UAL Future Creatives has teamed up with Varndean College, Brighton, to provide extra-curricular art workshops for local young people.
Along with seven other regional locations across the UK, Varndean College is the latest college to join the initiative, offering fun and engaging lessons covering everything from drawing lessons, cartooning and sculpture to graphics and screen printing.
The news comes following the UK’s decision to cut higher education funding to arts subjects by 50% from September 2021. Major players in the UK’s creative industry argue that this will have a cascading effect on the uptake of arts in schools.
At Future Creatives, our main aim is to support the next generation of children and teenagers with accessible art courses so they can continue to explore their creativity outside of the classroom.
Classes are tailored for each age group, available for young people aged between 7 and 17 years old, with session for teenagers aimed at helping them to develop their skills for GCSEs, A-levels and beyond.
The proven benefits of providing a creative education to young people is clear. In 2019 the Durham Commission on Creativity in Education found that opportunities like those provided by Future Creatives stimulate young children’s curiosity, creativity, and imagination, and support the development of communications skills.
Antonia Harrowing, who got back to teaching face to face Future Creatives classes over the summer in Tonbridge says: "I've loved nurturing a lovely environment online with my students this year, but it's really special getting to show techniques face to face again and observe as they create art and form friendships during our time together.
"My groups spent their summer workshops playing with print and exploring how to visually use their creative voice to influence the changes they want to see in the world.
"It's a really lovely way for them to engage their brains and build discipline in mastering a craft. [and] it's wonderful when they are excited and encouraged by each other's work.
"We don't want them to go into the adult world knowing how to sit an exam paper, we want them to have a sense of identity, community and creativity to take on life's challenges."

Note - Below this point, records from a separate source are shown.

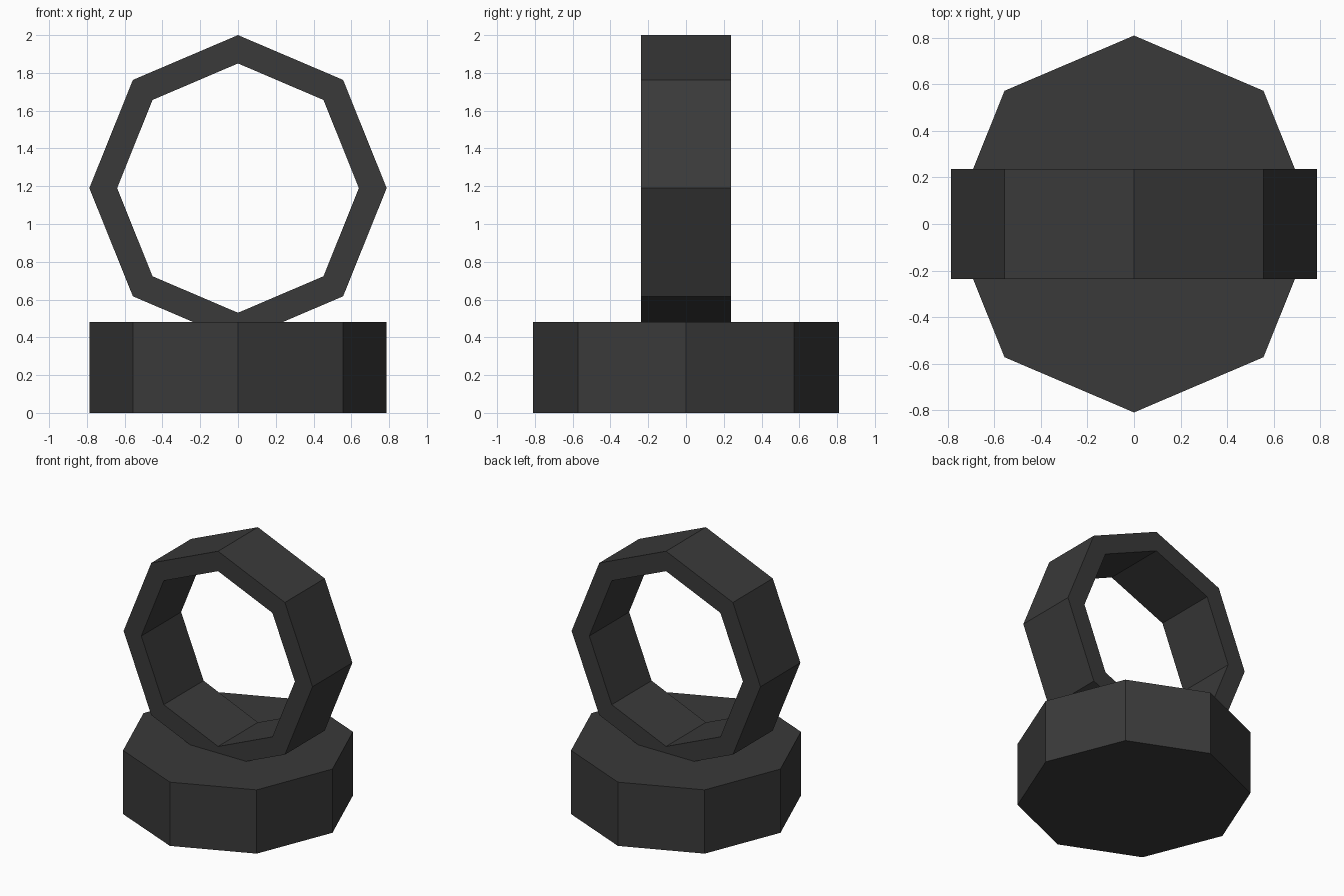
import bpy, bmesh
from math import pi, sin, cos

if "Cube" in bpy.data.objects:
    bpy.data.objects.remove(bpy.data.objects["Cube"])

dark = bpy.data.materials.new("charcoal")
dark.diffuse_color = (0.042, 0.042, 0.042, 1)
dark.use_nodes = True
dark.node_tree.nodes["Principled BSDF"].inputs["Base Color"].default_value = dark.diffuse_color

RX, RZ = 0.787, 0.81      # outer octagon radii
IX, IZ = 0.64, 0.66       # inner octagon radii


def octagon(rx, ry):
    return [(rx * cos(i * pi / 4), ry * sin(i * pi / 4)) for i in range(8)]


def finish(name, bm):
    bmesh.ops.recalc_face_normals(bm, faces=bm.faces)
    mesh = bpy.data.meshes.new(name)
    bm.to_mesh(mesh)
    bm.free()
    mesh.materials.append(dark)
    obj = bpy.data.objects.new(name, mesh)
    bpy.context.collection.objects.link(obj)


# Solid octagonal base lying flat
bm = bmesh.new()
low = [bm.verts.new((x, y, 0)) for x, y in octagon(RX, RZ)]
high = [bm.verts.new((x, y, 0.48)) for x, y in octagon(RX, RZ)]
bm.faces.new(low)
bm.faces.new(high)
for i in range(8):
    j = (i + 1) % 8
    bm.faces.new((low[i], low[j], high[j], high[i]))
finish("base", bm)

# Upright octagonal ring, its lowest corner sunk into the base
bm = bmesh.new()
loops = [[bm.verts.new((x, y, 1.19 + z)) for x, z in octagon(*r)]
         for r, y in (((RX, RZ), -0.237), ((RX, RZ), 0.237),
                      ((IX, IZ), 0.237), ((IX, IZ), -0.237))]
for k in range(4):
    a, b = loops[k], loops[(k + 1) % 4]
    for i in range(8):
        j = (i + 1) % 8
        bm.faces.new((a[i], a[j], b[j], b[i]))
finish("upright_ring", bm)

Seán Myers' who recently taught two classes at Sandringham School - St.Albans says: "I was so happy to see the joy on the faces of both groups of students aged 7-17 eager to be back in the physical workspace, positively interacting and happily chatting with new-made friends, asking interesting questions and discovering new ways of making art."

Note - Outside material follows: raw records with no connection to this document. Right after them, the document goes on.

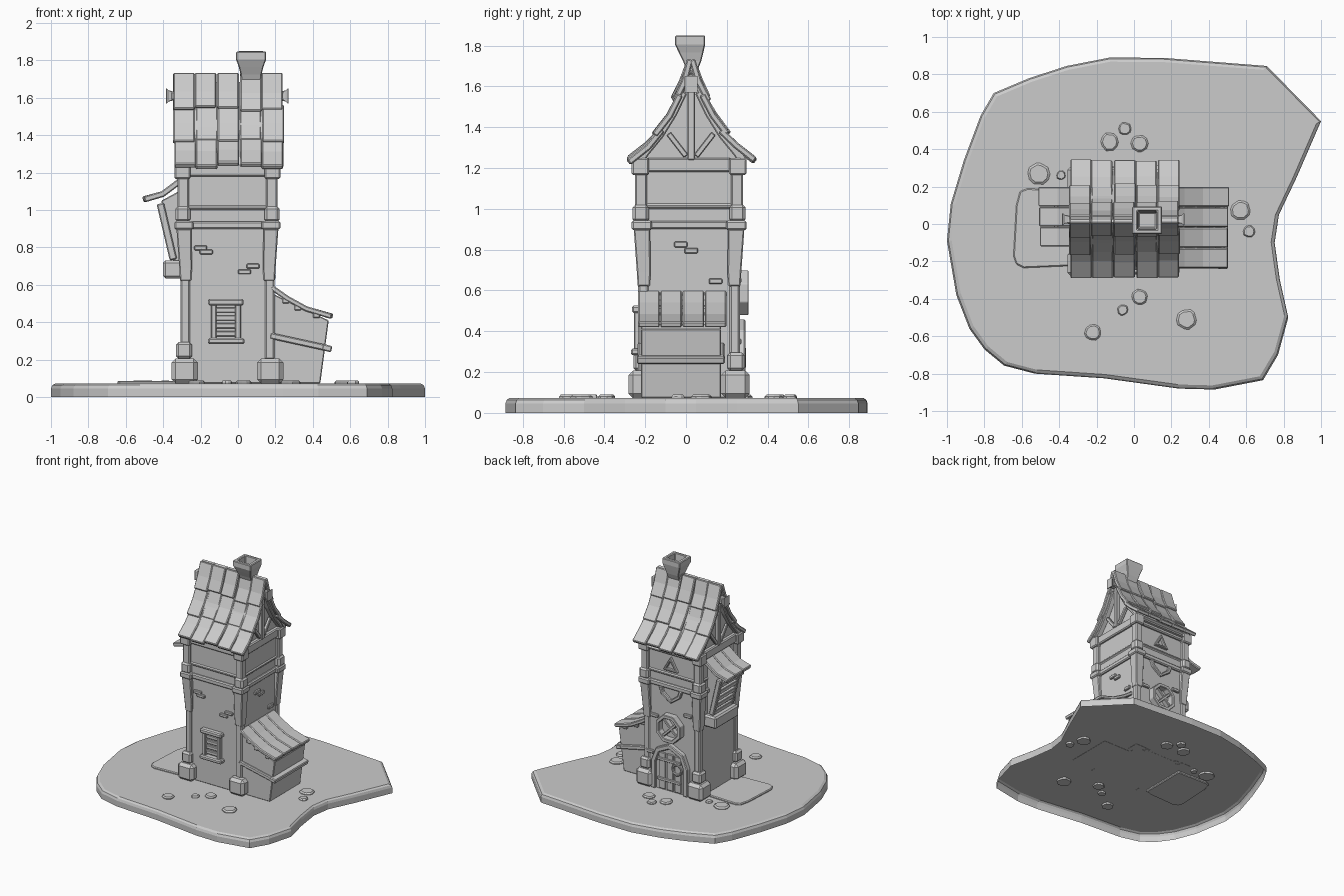
import bpy, bmesh, math, random
from mathutils import Vector

if "Cube" in bpy.data.objects:
    bpy.data.objects.remove(bpy.data.objects["Cube"])

random.seed(4)
MAT = bpy.data.materials.new("plain grey")
MAT.diffuse_color = (0.6, 0.6, 0.6, 1)
MAT.use_nodes = True
MAT.node_tree.nodes["Principled BSDF"].inputs["Base Color"].default_value = MAT.diffuse_color


def finish(name, bm, bevel=0.0):
    bmesh.ops.recalc_face_normals(bm, faces=bm.faces[:])
    me = bpy.data.meshes.new(name)
    bm.to_mesh(me)
    bm.free()
    me.materials.append(MAT)
    ob = bpy.data.objects.new(name, me)
    bpy.context.collection.objects.link(ob)
    if bevel:
        m = ob.modifiers.new("soft edge", 'BEVEL')
        m.width, m.segments, m.limit_method = bevel, 1, 'ANGLE'
        m.angle_limit = math.radians(40)
    return ob


def loft(name, rings, bevel=0.0, closed=False, bottom=True):
    """Skin a list of equal point rings; cap the ends unless closed."""
    bm = bmesh.new()
    vs = [[bm.verts.new(p) for p in r] for r in rings]
    n = len(vs[0])
    pairs = list(zip(vs, vs[1:])) + ([(vs[-1], vs[0])] if closed else [])
    for a, b in pairs:
        for i in range(n):
            bm.faces.new((a[i], a[(i + 1) % n], b[(i + 1) % n], b[i]))
    if not closed:
        if bottom:
            bm.faces.new(vs[0])
        bm.faces.new(vs[-1])
    return finish(name, bm, bevel)


def prism(name, pts, axis, a, b, bevel=0.0):
    put = {'x': lambda p, t: (t, p[0], p[1]), 'y': lambda p, t: (p[0], t, p[1]),
           'z': lambda p, t: (p[0], p[1], t)}[axis]
    return loft(name, [[put(p, t) for p in pts] for t in (a, b)], bevel)


def strip(name, path, t, axis, a, b, bevel=0.006):
    """Bent plank: a path thickened by t to its left, run along an axis."""
    P = [Vector(p) for p in path]
    off = []
    for i, p in enumerate(P):
        d = (P[min(i + 1, len(P) - 1)] - P[max(i - 1, 0)]).normalized()
        off.append(p + Vector((-d.y, d.x)) * t)
    return prism(name, [tuple(p) for p in P + off[::-1]], axis, a, b, bevel)


def box(name, x0, x1, y0, y1, z0, z1, bevel=0.008):
    return prism(name, [(x0, y0), (x1, y0), (x1, y1), (x0, y1)], 'z', z0, z1, bevel)


def rect(cx, cy, hx, hy, z):
    return [(cx + i * hx, cy + j * hy, z) for i, j in ((-1, -1), (1, -1), (1, 1), (-1, 1))]


def frame(name, cx, cz, r, n, y0, y1, w, turn):
    """Polygon frame standing on the back wall."""
    rings = []
    for i in range(n):
        a = turn + math.tau * i / n
        c, s = math.cos(a), math.sin(a)
        rings.append([(cx + c * q, y, cz + s * q)
                      for q, y in ((r, y0), (r, y1), (r - w, y1), (r - w, y0))])
    return loft(name, rings, 0.004, closed=True)


# island base, a shell open underneath
edge = [(-.75, .70), (-.56, .78), (-.36, .845), (-.13, .89), (.16, .888), (.71, .845), (1, .55),
        (.87, .25), (.775, .05), (.752, -.1), (.78, -.3), (.825, -.5), (.77, -.7), (.69, -.835),
        (.43, -.885), (.24, -.88), (-.16, -.825), (-.53, -.80), (-.695, -.757), (-.80, -.67),
        (-.88, -.56), (-.95, -.38), (-1, -.09), (-.98, .107), (-.91, .34), (-.82, .58)]
loft("island_base", [[(x * k, y * k, z) for x, y in edge]
                     for k, z in ((1, 0), (1, .046), (.992, .064), (.975, .074))], bottom=False)

# stepping stones and side slab
for x, y, r in ((-.13, .44, .05), (-.05, .51, .035), (.03, .43, .048), (-.51, .27, .06),
                (-.39, .26, .025), (.57, .075, .055), (.615, -.04, .033), (.03, -.39, .042),
                (-.06, -.46, .03), (-.22, -.58, .045), (.28, -.51, .056)):
    ang = [(math.tau * i / 10 + random.uniform(-.12, .12), random.uniform(.92, 1.06)) for i in range(10)]
    loft("stepping_stone", [[(x + r * k * q * math.cos(a), y + r * k * q * math.sin(a), z)
                             for a, q in ang] for k, z in ((1, .058), (1, .08), (.8, .089))])
prism("side_slab", [(-.30, .18), (-.57, .19), (-.61, .175), (-.63, .10), (-.645, -.17), (-.63, -.215),
                    (-.59, -.235), (-.36, -.225), (-.30, -.21)], 'z', .058, .087, .006)

# tower walls
X0, X1, Y0, Y1 = -.30, .185, -.225, .255
box("tower_wall", X0, X1, Y0, Y1, .073, 1.24, .005)

# horizontal timber bands
for z0, z1, o in ((.90, .94, .018), (1.0, 1.025, .008), (1.18, 1.25, .02)):
    box("timber_band", X0 - o, X1 + o, Y0 - o, Y1 + o, z0, z1)

# corner posts, brackets and footing stones
for sx, xe in ((-1, -.335), (1, .222)):
    for sy, ye in ((-1, -.262), (1, .292)):
        def corner(name, o, w, z0, z1, bevel=.008):
            xs = sorted((xe + sx * o, xe + sx * (o - w)))
            ys = sorted((ye + sy * o, ye + sy * (o - w)))
            return box(name, *xs, *ys, z0, z1, bevel)
        corner("post_cap", .004, .085, 1.165, 1.25)
        corner("upper_post", -.012, .06, 1.0, 1.18)
        corner("post_block", 0, .08, .935, 1.02, .014)
        corner("bracket_block", .004, .10, .895, .942)
        loft("bracket", [rect(xe - sx * c, ye - sy * c, h, h, z)
                         for c, h, z in ((.055, .03, .62), (.055, .034, .69), (.046, .04, .90))], .006)
        corner("edge_timber", -.028, .05, .2, .66)
        corner("footing_stone", .02, .14, .073, .207, .022)
        if (sx, sy) != (1, -1):
            corner("upper_footing_stone", -.004, .085, .205, .295, .014)

# loose bricks on the walls
for x, z in ((-.20, .797), (-.17, .775), (.035, .67), (.08, .70)):
    box("front_brick", x - .035, x + .035, Y0 - .016, Y0 + .01, z - .013, z + .013, .005)
for y, z in ((-.025, .825), (.025, .795), (.145, .645)):
    box("side_brick", X1 - .01, X1 + .016, y - .033, y + .033, z - .014, z + .014, .005)
for x, z in ((.1, .65), (-.2, .72), (.14, .35)):
    box("back_brick", x - .035, x + .035, Y1 - .01, Y1 + .016, z - .014, z + .014, .005)

# front window
box("window_lintel", -.16, .03, -.265, -.21, .49, .525)
box("window_sill", -.16, .035, -.27, -.21, .283, .315)
for x in (-.145, -.015):
    box("window_jamb", x, x + .03, -.255, -.21, .31, .495, .005)
for i in range(4):
    box("window_slat", -.12, -.01, -.242, -.21, .325 + i * .042, .353 + i * .042, .004)

# gable core under the roof
C = .025
slope = [(.018, 1.68), (.05, 1.585), (.10, 1.48), (.165, 1.375), (.235, 1.29), (.27, 1.235)]
gable = [(C + d, z - .03) for d, z in slope] + [(C - d, z - .03) for d, z in slope[::-1]]
prism("gable_wall", gable, 'x', X0 + .01, X1 - .01)

# gable rafters, king posts and braces at both ends
for a, b in ((-.33, -.285), (.17, .218)):
    for s in (-1, 1):
        strip("rafter", [(C + s * d, z - .005) for d, z in slope[1:]], -.034 * s, 'x', a, b)
        strip("gable_brace", [(C + s * .035, 1.25), (C + s * .12, 1.36)], .026 * s, 'x', a + .012, b - .012, .004)
    box("king_post", a + .006, b - .006, C - .018, C + .018, 1.24, 1.66, .005)
box("ridge_beam", -.36, .25, C - .024, C + .024, 1.585, 1.635)
for s, x in ((-1, -.35), (1, .235)):
    loft("ridge_beam_end", [[(x + s * t, C + j * h, 1.61 + k * h * 1.25)
                             for j, k in ((-1, -1), (1, -1), (1, 1), (-1, 1))]
                            for t, h in ((0, .02), (.02, .024), (.034, .034))], .003)

# curved roof tiles, three rows of five on each slope
rows = [[(.02, 1.735), (.052, 1.63), (.092, 1.545)],
        [(.068, 1.565), (.12, 1.465), (.186, 1.378)],
        [(.155, 1.395), (.225, 1.318), (.312, 1.25)]]
for s in (-1, 1):
    for r, row in enumerate(rows):
        for c in range(5):
            x = -.345 + c * .118 + random.uniform(-.005, .005)
            k = random.uniform(-.006, .006)
            e = random.uniform(-.008, .010)
            path = [(C + s * (d + (k if i else 0)), z + (k if i else 0)) for i, (d, z) in enumerate(row)]
            path[-1] = (path[-1][0] + s * e, path[-1][1] - e)
            strip("roof_tile", path, -.03 * s, 'x', x, x + .115)
    strip("roof_underlay", [(C + s * d, z + .005) for d, z in slope], -.02 * s, 'x', -.325, .225, 0)

# chimney with hollow flared top
loft("chimney", [rect(.07, y, h, k, z) for y, h, k, z in
                 ((.03, .05, .02, 1.66), (.03, .056, .045, 1.725), (.025, .066, .06, 1.765),
                  (.02, .08, .074, 1.805), (.02, .08, .074, 1.848), (.02, .052, .05, 1.85),
                  (.02, .046, .042, 1.76))], .005)

# lean-to on the right
prism("lean_to_wall", [(.17, .073), (.44, .073), (.485, .41), (.36, .47), (.17, .56)], 'y', -.22, .172, .005)
for y0, y1 in ((-.237, -.21), (.162, .188)):
    strip("lean_to_side_band", [(.175, .345), (.495, .275)], -.033, 'y', y0, y1)
strip("lean_to_end_band", [(.455, .285), (.505, .272)], -.034, 'y', -.24, .19)
for i in range(4):
    y = -.235 + i * .109
    e = random.uniform(-.012, .008)
    strip("lean_to_plank", [(.185, .60), (.27, .54), (.37, .485), (.51 + e, .445)], -.028, 'y', y, y + .106)
for x, z in ((.255, .515), (.32, .478), (.42, .437)):
    box("lean_to_purlin", x - .018, x + .018, -.232, .19, z - .014, z + .014, .004)

# bay window with awning on the left
prism("bay_body", [(-.28, 1.12), (-.41, 1.05), (-.345, .72), (-.28, .72)], 'y', -.075, .155, .005)
box("bay_sill", -.40, -.28, -.11, .19, .635, .73, .012)
for i in range(3):
    y = -.12 + i * .107
    strip("awning_plank", [(-.30, 1.185), (-.35, 1.145), (-.41, 1.10), (-.505 - i * .004, 1.072)],
          .032, 'y', y, y + .104)
for y in (-.095, .145):
    strip("bay_jamb", [(-.435, 1.03), (-.365, .73)], .04, 'y', y, y + .03)
for i in range(5):
    x, z = -.428 + i * .014, 1.0 - i * .058
    strip("bay_slat", [(x, z), (x + .009, z - .038)], .03, 'y', -.07, .15, .004)

# back doorway with arched frame
arch = [(-.185, .073), (-.185, .29), (-.15, .375), (-.05, .42), (.05, .375), (.085, .29), (.085, .073)]
strip("door_arch", [(.92 * x - .004, z) for x, z in arch], .04, 'y', Y1 - .01, Y1 + .036)
prism("door_leaf", arch, 'y', Y1 - .01, Y1 + .014)
for x in (-.12, -.05, .02):
    box("door_board", x - .03, x + .03, Y1, Y1 + .024, .08, .375, .005)
for z in (.15, .31):
    box("door_hinge", -.15, .06, Y1, Y1 + .032, z, z + .024, .004)
frame("door_ring", -.12, .27, .05, 8, Y1, Y1 + .04, .016, 0)

# back round window with crossed bars
frame("round_window", -.05, .588, .118, 8, Y1 - .01, Y1 + .052, .03, math.pi / 8)
for s in (-1, 1):
    strip("window_cross", [(-.05 - .075 * s, .515), (-.05 + .065 * s, .655)], .022, 'y', Y1 - .01, Y1 + .038, .004)

# back shield bracket and triangle window
strip("shield_trim", [(-.155, .90), (-.135, .845), (-.05, .785), (.035, .845), (.055, .90)],
      .028, 'y', Y1 - .01, Y1 + .022)
frame("triangle_window", -.05, 1.085, .075, 3, Y1 - .01, Y1 + .022, .032, math.pi / 2)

In their most recent report, which assessed the impact of Covid-19 on young people, the Durham Commission highlighted the necessity of regular creative and cultural experiences, arguing that they play a fundamental role in the development of young people. These experiences should be an essential part of the return to in-school education.
Having experienced teaching arts classes both online and now, back in the classroom, Antonia says: "The great thing about creative experiences in a school setting is that unlike literacy and numeracy classes where ideally your students will reach the same answer, here the students won't create the same thing.
"It takes focus and patience to create a drawing, and it takes energy and creativity to experiment with materials."
We believe the importance of art in a child’s development is key. Arts and creativity cultivate well-being and help young learners create connections between subjects.
Would you like to enable your child to explore their creativity outside of the classroom? Our Future Creatives art and design workshops are the perfect opportunity for young people to explore a range of artistic skills and disciplines, make new friends and have fun.
Taking place during October half term 2021, our Brighton workshops at Varndean College are taught by a fantastic range of tutors, with bags of experience in the creative industries. Find out more about what your child can expect and how to enrol.